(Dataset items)
========

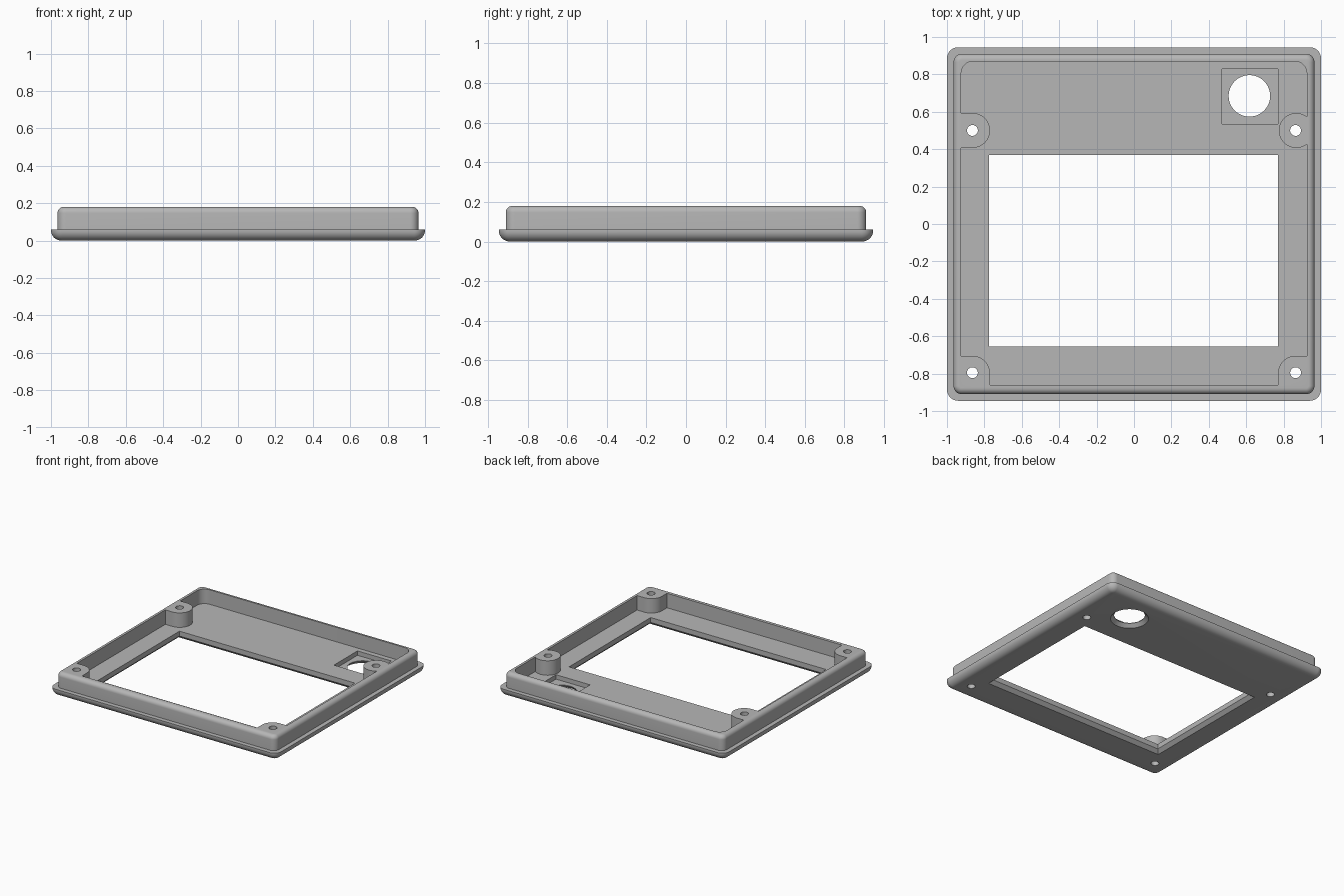
import bpy, bmesh, math

default = bpy.data.objects.get("Cube")
if default:
    bpy.data.objects.remove(default, do_unlink=True)

grey = bpy.data.materials.new("plain grey")
grey.use_nodes = True
grey.diffuse_color = (0.47, 0.47, 0.47, 1)
grey.node_tree.nodes["Principled BSDF"].inputs["Base Color"].default_value = grey.diffuse_color


def outline(cx, cy, hx, hy, r, steps):
    """Rounded rectangle, or a circle when both half sizes equal the radius."""
    if r == 0:
        return [(cx + hx, cy + hy), (cx - hx, cy + hy), (cx - hx, cy - hy), (cx + hx, cy - hy)]
    points = []
    for corner, (sx, sy) in enumerate([(1, 1), (-1, 1), (-1, -1), (1, -1)]):
        for i in range(steps + 1):
            a = math.pi / 2 * (corner + i / steps)
            points.append((cx + sx * (hx - r) + r * math.cos(a),
                           cy + sy * (hy - r) + r * math.sin(a)))
    return points


def loft(name, cx, cy, rings, steps=12):
    """Closed solid through rings of (half x, half y, corner radius, z)."""
    bm = bmesh.new()
    loops = [[bm.verts.new((x, y, z)) for x, y in outline(cx, cy, hx, hy, r, steps)]
             for hx, hy, r, z in rings]
    n = len(loops[0])
    bm.faces.new(loops[0][::-1])
    bm.faces.new(loops[-1])
    for low, high in zip(loops, loops[1:]):
        for i in range(n):
            j = (i + 1) % n
            bm.faces.new((low[i], low[j], high[j], high[i]))
    bmesh.ops.remove_doubles(bm, verts=bm.verts, dist=0.00001)
    bmesh.ops.recalc_face_normals(bm, faces=bm.faces)
    mesh = bpy.data.meshes.new(name)
    bm.to_mesh(mesh)
    bm.free()
    mesh.materials.append(grey)
    ob = bpy.data.objects.new(name, mesh)
    bpy.context.collection.objects.link(ob)
    return ob


def cut(target, cutter):
    mod = target.modifiers.new("cut", "BOOLEAN")
    mod.operation = "DIFFERENCE"
    mod.solver = "EXACT"
    mod.object = cutter
    bpy.context.view_layer.objects.active = target
    bpy.ops.object.modifier_apply(modifier=mod.name)
    bpy.data.objects.remove(cutter, do_unlink=True)


def prism(name, cx, cy, hx, hy, r, z0, z1):
    return loft(name, cx, cy, [(hx, hy, r, z0), (hx, hy, r, z1)])


FLANGE_TOP, TOP, FLOOR = 0.06, 0.18, 0.065
CHAMFER = 0.026

# Outer shell: rounded flange below, filleted wall above
rings = []
R = 0.055
for i in range(9):
    a = math.pi / 2 * i / 8
    inset = R * (1 - math.sin(a))
    rings.append((1 - inset, 0.945 - inset, 0.06 - inset, R * (1 - math.cos(a))))
rings.append((1, 0.945, 0.06, FLANGE_TOP))
R = 0.033
rings.append((0.965, 0.91, 0.045, FLANGE_TOP))
for i in range(9):
    a = math.pi / 2 * i / 8
    inset = R * (1 - math.cos(a))
    rings.append((0.965 - inset, 0.91 - inset, 0.045 - inset, TOP - R + R * math.sin(a)))
frame = loft("bezel_frame", 0, 0, rings)

# Cavity, leaving four screw bosses standing
cavity = prism("cavity_cutter", 0, 0.005, 0.924, 0.865, 0.065, FLOOR, 0.3)
B = 0.093
for side in (-1, 1):
    cut(cavity, prism("corner_boss", side, -1, 0.23, 0.295, B, -0.1, 0.4))
cut(cavity, prism("left_boss", -1, 0.5, 0.23, B, B, -0.1, 0.4))
cut(cavity, prism("right_boss", 0.867, 0.5, B, B, B, -0.1, 0.4))
cut(frame, cavity)


# Openings widen toward the underside
def opening(name, cx, cy, hx, hy, r):
    def grow(d, z):
        return (hx + d, hy + d, r + d if r else 0, z)
    return loft(name, cx, cy, [grow(2 * CHAMFER, -CHAMFER), grow(0, CHAMFER), grow(0, 0.3)])


cut(frame, opening("screen_cutter", -0.002, -0.143, 0.772, 0.513, 0))
cut(frame, prism("recess_cutter", 0.62, 0.682, 0.15, 0.148, 0, 0.03, 0.12))
cut(frame, opening("round_cutter", 0.617, 0.685, 0.111, 0.111, 0.111))

# Screw holes through the bosses
for side in (-1, 1):
    for y in (0.5, -0.795):
        cut(frame, prism("screw_cutter", side * 0.864, y, 0.029, 0.029, 0.029, -0.1, 0.3))

bpy.ops.object.select_all(action="DESELECT")
frame.select_set(True)
bpy.context.view_layer.objects.active = frame
bpy.ops.object.shade_smooth_by_angle(angle=math.radians(30))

========

The copy you return must match the records above exactly, minus any images.

import bpy, bmesh, math

default = bpy.data.objects.get("Cube")
if default:
    bpy.data.objects.remove(default, do_unlink=True)

grey = bpy.data.materials.new("plain grey")
grey.use_nodes = True
grey.diffuse_color = (0.47, 0.47, 0.47, 1)
grey.node_tree.nodes["Principled BSDF"].inputs["Base Color"].default_value = grey.diffuse_color


def outline(cx, cy, hx, hy, r, steps):
    """Rounded rectangle, or a circle when both half sizes equal the radius."""
    if r == 0:
        return [(cx + hx, cy + hy), (cx - hx, cy + hy), (cx - hx, cy - hy), (cx + hx, cy - hy)]
    points = []
    for corner, (sx, sy) in enumerate([(1, 1), (-1, 1), (-1, -1), (1, -1)]):
        for i in range(steps + 1):
            a = math.pi / 2 * (corner + i / steps)
            points.append((cx + sx * (hx - r) + r * math.cos(a),
                           cy + sy * (hy - r) + r * math.sin(a)))
    return points


def loft(name, cx, cy, rings, steps=12):
    """Closed solid through rings of (half x, half y, corner radius, z)."""
    bm = bmesh.new()
    loops = [[bm.verts.new((x, y, z)) for x, y in outline(cx, cy, hx, hy, r, steps)]
             for hx, hy, r, z in rings]
    n = len(loops[0])
    bm.faces.new(loops[0][::-1])
    bm.faces.new(loops[-1])
    for low, high in zip(loops, loops[1:]):
        for i in range(n):
            j = (i + 1) % n
            bm.faces.new((low[i], low[j], high[j], high[i]))
    bmesh.ops.remove_doubles(bm, verts=bm.verts, dist=0.00001)
    bmesh.ops.recalc_face_normals(bm, faces=bm.faces)
    mesh = bpy.data.meshes.new(name)
    bm.to_mesh(mesh)
    bm.free()
    mesh.materials.append(grey)
    ob = bpy.data.objects.new(name, mesh)
    bpy.context.collection.objects.link(ob)
    return ob


def cut(target, cutter):
    mod = target.modifiers.new("cut", "BOOLEAN")
    mod.operation = "DIFFERENCE"
    mod.solver = "EXACT"
    mod.object = cutter
    bpy.context.view_layer.objects.active = target
    bpy.ops.object.modifier_apply(modifier=mod.name)
    bpy.data.objects.remove(cutter, do_unlink=True)


def prism(name, cx, cy, hx, hy, r, z0, z1):
    return loft(name, cx, cy, [(hx, hy, r, z0), (hx, hy, r, z1)])


FLANGE_TOP, TOP, FLOOR = 0.06, 0.18, 0.065
CHAMFER = 0.026

# Outer shell: rounded flange below, filleted wall above
rings = []
R = 0.055
for i in range(9):
    a = math.pi / 2 * i / 8
    inset = R * (1 - math.sin(a))
    rings.append((1 - inset, 0.945 - inset, 0.06 - inset, R * (1 - math.cos(a))))
rings.append((1, 0.945, 0.06, FLANGE_TOP))
R = 0.033
rings.append((0.965, 0.91, 0.045, FLANGE_TOP))
for i in range(9):
    a = math.pi / 2 * i / 8
    inset = R * (1 - math.cos(a))
    rings.append((0.965 - inset, 0.91 - inset, 0.045 - inset, TOP - R + R * math.sin(a)))
frame = loft("bezel_frame", 0, 0, rings)

# Cavity, leaving four screw bosses standing
cavity = prism("cavity_cutter", 0, 0.005, 0.924, 0.865, 0.065, FLOOR, 0.3)
B = 0.093
for side in (-1, 1):
    cut(cavity, prism("corner_boss", side, -1, 0.23, 0.295, B, -0.1, 0.4))
cut(cavity, prism("left_boss", -1, 0.5, 0.23, B, B, -0.1, 0.4))
cut(cavity, prism("right_boss", 0.867, 0.5, B, B, B, -0.1, 0.4))
cut(frame, cavity)


# Openings widen toward the underside
def opening(name, cx, cy, hx, hy, r):
    def grow(d, z):
        return (hx + d, hy + d, r + d if r else 0, z)
    return loft(name, cx, cy, [grow(2 * CHAMFER, -CHAMFER), grow(0, CHAMFER), grow(0, 0.3)])


cut(frame, opening("screen_cutter", -0.002, -0.143, 0.772, 0.513, 0))
cut(frame, prism("recess_cutter", 0.62, 0.682, 0.15, 0.148, 0, 0.03, 0.12))
cut(frame, opening("round_cutter", 0.617, 0.685, 0.111, 0.111, 0.111))

# Screw holes through the bosses
for side in (-1, 1):
    for y in (0.5, -0.795):
        cut(frame, prism("screw_cutter", side * 0.864, y, 0.029, 0.029, 0.029, -0.1, 0.3))

bpy.ops.object.select_all(action="DESELECT")
frame.select_set(True)
bpy.context.view_layer.objects.active = frame
bpy.ops.object.shade_smooth_by_angle(angle=math.radians(30))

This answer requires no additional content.